The question of what wing to recommend to people has recently become a topic that has plagued my mind. For quite some time now I have said that too many people fly a DHV 2, (or LTF 2) wing who really should be flying a 1-2. So what is that has brought this question back to the forefront of my mind so much this summer? The answer is a couple of different things. Firstly I started thinking about this issue again when an old student and now good friend mine was in the market for a new wing and decided that maybe it was time to up-grade to a 2. He asked my opinion and despite usually recommending people to stick with a 1-2 for as long as possible, I must admit that I found myself agreeing that it was a good time for him to move up a category. Bruce, the pilot in question, has only been flying for two years but has already flown all over the World from great XC flights in the Alps with me, the Himalayas, Australia and much more. He has experience in towing and has flown in so many types of conditions and terrain as well as attending 3 of my SIV clinics. He’s a natural pilot and if anyone was ready to start flying a 2….Bruce was. So why did I change my mind and sell him a Gin Sprint, (LTF 1-2)? The answer is partly gut feeling and partly statistics. My gut feeling is still very much that far too many pilots are flying wings that are somewhat beyond their ability as well as the strong belief that any pilot will get more out of a flight, both in pleasure and in distance, if they are flying a wing that they feel extremely confident in as opposed to a wing that they are nervous of behaving badly as soon as the air becomes unfriendly.

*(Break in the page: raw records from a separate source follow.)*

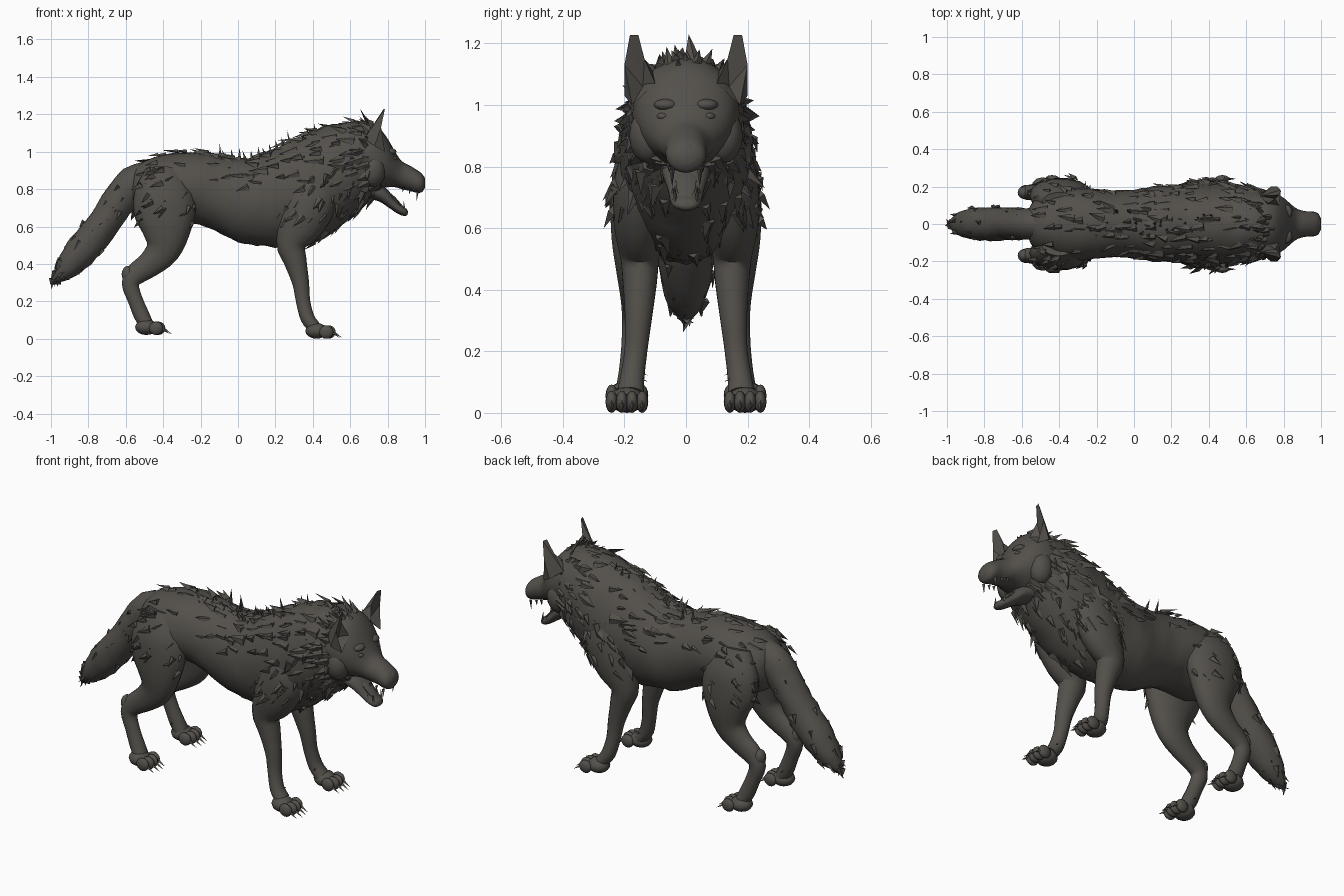
import bpy, bmesh, math, random
from mathutils import Vector

if "Cube" in bpy.data.objects:
    bpy.data.objects.remove(bpy.data.objects["Cube"])

random.seed(7)
fur = bpy.data.materials.new("dark fur")
fur.diffuse_color = (0.088, 0.081, 0.071, 1)
fur.use_nodes = True
fur.node_tree.nodes["Principled BSDF"].inputs["Base Color"].default_value = fur.diffuse_color


def finish(name, bm, smooth=True):
    bmesh.ops.recalc_face_normals(bm, faces=bm.faces)
    me = bpy.data.meshes.new(name)
    bm.to_mesh(me)
    bm.free()
    ob = bpy.data.objects.new(name, me)
    bpy.context.collection.objects.link(ob)
    me.materials.append(fur)
    if smooth:
        bpy.ops.object.select_all(action='DESELECT')
        ob.select_set(True)
        bpy.context.view_layer.objects.active = ob
        bpy.ops.object.shade_smooth_by_angle(angle=math.radians(50))
    return ob


def spline(rows, sub):
    """Smoothly interpolate rows of numbers."""
    out = []
    for i in range(len(rows) - 1):
        p = [rows[max(0, i - 1)], rows[i], rows[i + 1], rows[min(len(rows) - 1, i + 2)]]
        for k in range(sub):
            t = k / sub
            out.append([0.5 * (2 * b + (c - a) * t + (2 * a - 5 * b + 4 * c - d) * t * t
                               + (3 * b - a - 3 * c + d) * t ** 3) for a, b, c, d in zip(*p)])
    return out + [list(rows[-1])]


def loft(name, rows, sides=16, sub=3, upright=False, rough=0.0):
    """Rows are x, y, z, in-plane radius, sideways radius."""
    bm = bmesh.new()
    st = spline(rows, sub)
    rings = []
    for i, (x, y, z, r, w) in enumerate(st):
        a, b = Vector(st[max(0, i - 1)][:3]), Vector(st[min(len(st) - 1, i + 1)][:3])
        t = Vector((1, 0, 0)) if upright else (b - a).normalized()
        side = Vector((0, 1, 0))
        side = (side - t * side.dot(t)).normalized()
        up = t.cross(side)
        ring = []
        for k in range(sides):
            an = 2 * math.pi * k / sides
            f = 1 + random.uniform(-rough, rough)
            ring.append(bm.verts.new(Vector((x, y, z)) + up * (r * f * math.cos(an))
                                     + side * (w * f * math.sin(an))))
        rings.append(ring)
    for p, q in zip(rings, rings[1:]):
        for k in range(sides):
            bm.faces.new((p[k], p[(k + 1) % sides], q[(k + 1) % sides], q[k]))
    bm.faces.new(rings[0])
    bm.faces.new(rings[-1])
    return finish(name, bm)


def sections(rows):
    """Turn x, top, bottom, half width into loft rows."""
    return [(x, 0, (t + b) / 2, (t - b) / 2, w) for x, t, b, w in rows]


def blob(name, c, s):
    bm = bmesh.new()
    bmesh.ops.create_uvsphere(bm, u_segments=12, v_segments=8, radius=1)
    for v in bm.verts:
        v.co = Vector(c) + Vector((v.co.x * s[0], v.co.y * s[1], v.co.z * s[2]))
    return finish(name, bm)


def spike(bm, c, n, d, length, w, h):
    """One flat tapered lock of fur, claw or tooth."""
    side = n.cross(d).normalized()
    a, b, r, tip = [bm.verts.new(p) for p in
                    (c + side * w, c - side * w, c + n * h, c + d * length)]
    for f in ((a, r, tip), (r, b, tip), (b, a, tip), (a, b, r)):
        bm.faces.new(f)


def tufts(name, ob, count, rule, length, flow, lift):
    """Scatter locks over faces that satisfy the rule, lying along the flow."""
    faces = [p for p in ob.data.polygons if len(p.vertices) == 4 and rule(p.center, p.normal)]
    bm = bmesh.new()
    for _ in range(count):
        p = random.choice(faces)
        n = p.normal.copy()
        f = Vector(flow) + Vector([random.uniform(-0.3, 0.3) for _ in range(3)])
        f = f - n * f.dot(n)
        if f.length < 0.05:
            continue
        d = (f.normalized() + n * random.uniform(0.3, 1.3) * lift).normalized()
        jit = Vector([random.uniform(-0.012, 0.012) for _ in range(3)])
        ln = length * random.uniform(0.6, 1.3)
        spike(bm, p.center + jit - n * 0.008, n, d, ln, ln * 0.3, 0.018)
    return finish(name, bm, False)


# torso and neck
torso = loft("torso", sections([
    (-.57, .88, .72, .06), (-.53, .935, .66, .13), (-.4, .985, .61, .19), (-.25, 1.0, .62, .19),
    (-.13, .985, .58, .18), (0, .965, .515, .185), (.1, .97, .50, .20), (.2, 1.02, .49, .205),
    (.3, 1.07, .485, .21), (.4, 1.11, .51, .215), (.5, 1.145, .565, .215), (.6, 1.16, .64, .20),
    (.68, 1.15, .715, .18), (.74, 1.10, .78, .13)]), 24, 3, True, 0.02)

# head with upper muzzle
head = loft("head", sections([
    (.58, 1.14, .80, .16), (.68, 1.155, .79, .175), (.75, 1.13, .80, .165), (.80, 1.07, .81, .14),
    (.84, 1.0, .81, .105), (.875, .95, .80, .08), (.92, .925, .79, .068), (.96, .90, .78, .066),
    (.985, .88, .785, .056), (1.0, .855, .81, .03)]), 20, 3, True)
blob("nose", (.972, 0, .853), (.028, .04, .028))
# lower jaw and tongue
loft("lower_jaw", [(.70, 0, .80, .05, .085), (.77, 0, .77, .04, .075), (.82, 0, .725, .028, .06),
                   (.865, 0, .69, .024, .052), (.895, 0, .675, .02, .04), (.908, 0, .672, .008, .02)], 14)
loft("tongue", [(.76, 0, .80, .012, .04), (.82, 0, .76, .012, .036), (.86, 0, .72, .01, .03),
                (.885, 0, .70, .004, .015)], 10)

# tail
tail = loft("tail", [(-.46, 0, .86, .09, .08), (-.56, 0, .825, .095, .085), (-.63, 0, .745, .092, .085),
                     (-.69, 0, .655, .085, .085), (-.77, 0, .55, .09, .09), (-.85, 0, .455, .085, .085),
                     (-.92, 0, .375, .062, .065), (-.965, 0, .325, .03, .035), (-.985, 0, .305, .008, .01)],
            16, 3, False, 0.05)

front_rows = [(.42, .12, .90, .10, .06), (.40, .14, .77, .14, .092), (.345, .152, .63, .125, .085),
              (.285, .15, .51, .082, .065), (.305, .15, .42, .062, .056), (.335, .155, .3, .045, .044),
              (.348, .163, .2, .038, .038), (.372, .175, .11, .038, .04), (.41, .18, .06, .035, .045)]
hind_rows = [(-.40, .12, .91, .09, .05), (-.40, .145, .79, .155, .09), (-.39, .162, .67, .165, .085),
             (-.385, .168, .56, .125, .075), (-.405, .168, .47, .092, .06), (-.47, .168, .40, .07, .048),
             (-.545, .168, .345, .058, .042), (-.575, .17, .29, .046, .039), (-.55, .175, .21, .04, .036),
             (-.515, .18, .125, .042, .04), (-.485, .185, .07, .036, .045)]


def paw(name, x, y, z):
    blob(name + "_pad", (x - .035, y, z + .042), (.06, .058, .042))
    bm = bmesh.new()
    for k in (-1.5, -.5, .5, 1.5):
        tx, ty = x + .035 - abs(k) * .012, y + k * .033
        blob(name + "_toe", (tx, ty, z + .036), (.038, .02, .036))
        spike(bm, Vector((tx + .025, ty, z + .03)), Vector((0, 0, 1)),
              Vector((.88, 0, -.47)), .055, .009, .016)
    # dewclaw
    inner = -1 if y > 0 else 1
    spike(bm, Vector((x - .07, y + inner * .03, z + .11)), Vector((0, 0, 1)),
          Vector((.3, inner * .9, -.2)).normalized(), .04, .012, .015)
    finish(name + "_claws", bm, False)


for s, label in ((1, "left"), (-1, "right")):
    # legs and paws
    fl = loft(label + "_front_leg", [(x, s * y, z, r, w) for x, y, z, r, w in front_rows], 14)
    hl = loft(label + "_hind_leg", [(x, s * y, z, r, w) for x, y, z, r, w in hind_rows], 14)
    blob(label + "_hock", (-.588, s * .168, .345), (.034, .034, .045))
    paw(label + "_front_paw", .455, s * .192, .0)
    paw(label + "_hind_paw", -.455, s * .192, .02)
    out = lambda c, n: n.y * s > .3 and c.z > .62
    tufts(label + "_shoulder_fur", fl, 30, out, .07, (-.6, s * .1, -.6), .35)
    tufts(label + "_haunch_fur", hl, 28, out, .06, (-.7, s * .1, -.5), .3)
    # cupped ear
    bm = bmesh.new()
    pts = [(.775, .10, 1.07), (.70, .10, 1.10), (.675, .15, 1.07), (.73, .20, 1.03), (.785, .175, 1.0),
           (.735, .14, 1.06), (.765, .20, 1.13), (.755, .135, 1.15), (.785, .182, 1.228), (.778, .155, 1.228)]
    v = [bm.verts.new((x, s * y, z)) for x, y, z in pts]
    for f in ((0, 1, 7), (1, 2, 7), (2, 9, 7), (2, 8, 9), (2, 6, 8), (2, 3, 6), (3, 4, 6),
              (4, 5, 6), (5, 0, 7), (5, 7, 9), (5, 9, 8), (5, 8, 6), (0, 5, 4), (0, 4, 3, 2, 1)):
        bm.faces.new([v[i] for i in f])
    finish(label + "_ear", bm, False)
    # brow, eye, cheek
    blob(label + "_brow", (.812, s * .065, 1.0), (.035, .04, .02))
    blob(label + "_eye", (.832, s * .075, .963), (.018, .02, .012))
    blob(label + "_cheek", (.72, s * .12, .90), (.07, .065, .09))
    # fangs
    bm = bmesh.new()
    for x, y, z, d, ln in ((.955, .045, .79, -1, .055), (.885, .036, .685, 1, .055),
                           (.915, .05, .80, -1, .028), (.855, .043, .705, 1, .028),
                           (.88, .055, .81, -1, .028)):
        spike(bm, Vector((x, s * y, z)), Vector((1, 0, 0)), Vector((0, 0, d)), ln, .009, .012)
    finish(label + "_teeth", bm, False)
    # cheek ruff fanning back and outward
    bm = bmesh.new()
    for ring, (x, w, h) in enumerate(((.76, .15, .15), (.70, .18, .18), (.64, .19, .21), (.57, .20, .24))):
        for k in range(9):
            a = math.radians(38 + k * 15 + ring * 6 + random.uniform(-5, 5))
            n = Vector((0, s * math.sin(a), math.cos(a)))
            c = Vector((x, s * w * math.sin(a), .93 - ring * .012 + h * math.cos(a)))
            d = (Vector((-.75, 0, -.25)) + n * random.uniform(.3, .6)).normalized()
            spike(bm, c - n * .015, n, d, random.uniform(.08, .12), .034, .02)
    finish(label + "_cheek_ruff", bm, False)

# loose coat over the torso, chest and tail
tufts("mane_fur", torso, 130, lambda c, n: c.x > .15 and n.z > .1, .085, (-1, 0, -.1), .35)
tufts("back_fur", torso, 80, lambda c, n: -.5 < c.x < .2 and n.z > .2, .075, (-1, 0, -.1), .3)
tufts("neck_fur", torso, 80, lambda c, n: c.x > .4 and n.z < .2, .075, (-.4, 0, -1), .3)
tufts("tail_fur", tail, 50, lambda c, n: c.x < -.6, .05, (-.6, 0, -.8), .15)
tufts("crown_fur", head, 22, lambda c, n: c.x < .74 and n.z > .5, .07, (-1, 0, 0), .3)

# raised bristles along the spine
bm = bmesh.new()
for i in range(20):
    x = -.22 + i * .034
    z = .975 + max(0, x - .08) * .36
    y = random.uniform(-.07, .07)
    d = Vector((random.uniform(-.7, -.1), y * 3, 1)).normalized()
    spike(bm, Vector((x, y, z - .025)), Vector((-.9, 0, .3)), d, random.uniform(.05, .095), .012, .022)
finish("spine_bristles", bm, False)

# ragged tail tip
bm = bmesh.new()
for y in (-.045, -.02, 0, .02, .045):
    spike(bm, Vector((-.93, y, .355)), Vector((-.6, 0, .6)),
          Vector((-.72, y * 2, -.6)).normalized(), .085 - abs(y) * .3, .016, .02)
finish("tail_tip", bm, False)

I started looking into the maths too. The Gin Rebel has impressive glide ratio of 8.9! The Gin Sprint, however is at 8.7. I worked it out that if I cross my valley in Verbier for a typical cross country flight (assuming still air), I would arrive at the other side less than 50 meters higher on my Rebel than Bruce on his Sprint. If I’m looking to win a competition or break a World record, this incredibly slight advantage, just might make all the difference, but as a recreational pilot out to enjoy a good XC flight I really don’t think it’s going to change a lot.
1-2 category wings are no longer what they used to be. Designers have done an incredible job bringing the performance of these wings up to compete with their bigger brothers. I really feel that I see too many people who fly a few weeks of the year flying on a category 2 wing. Do you need to step up? Or actually do you need to step down?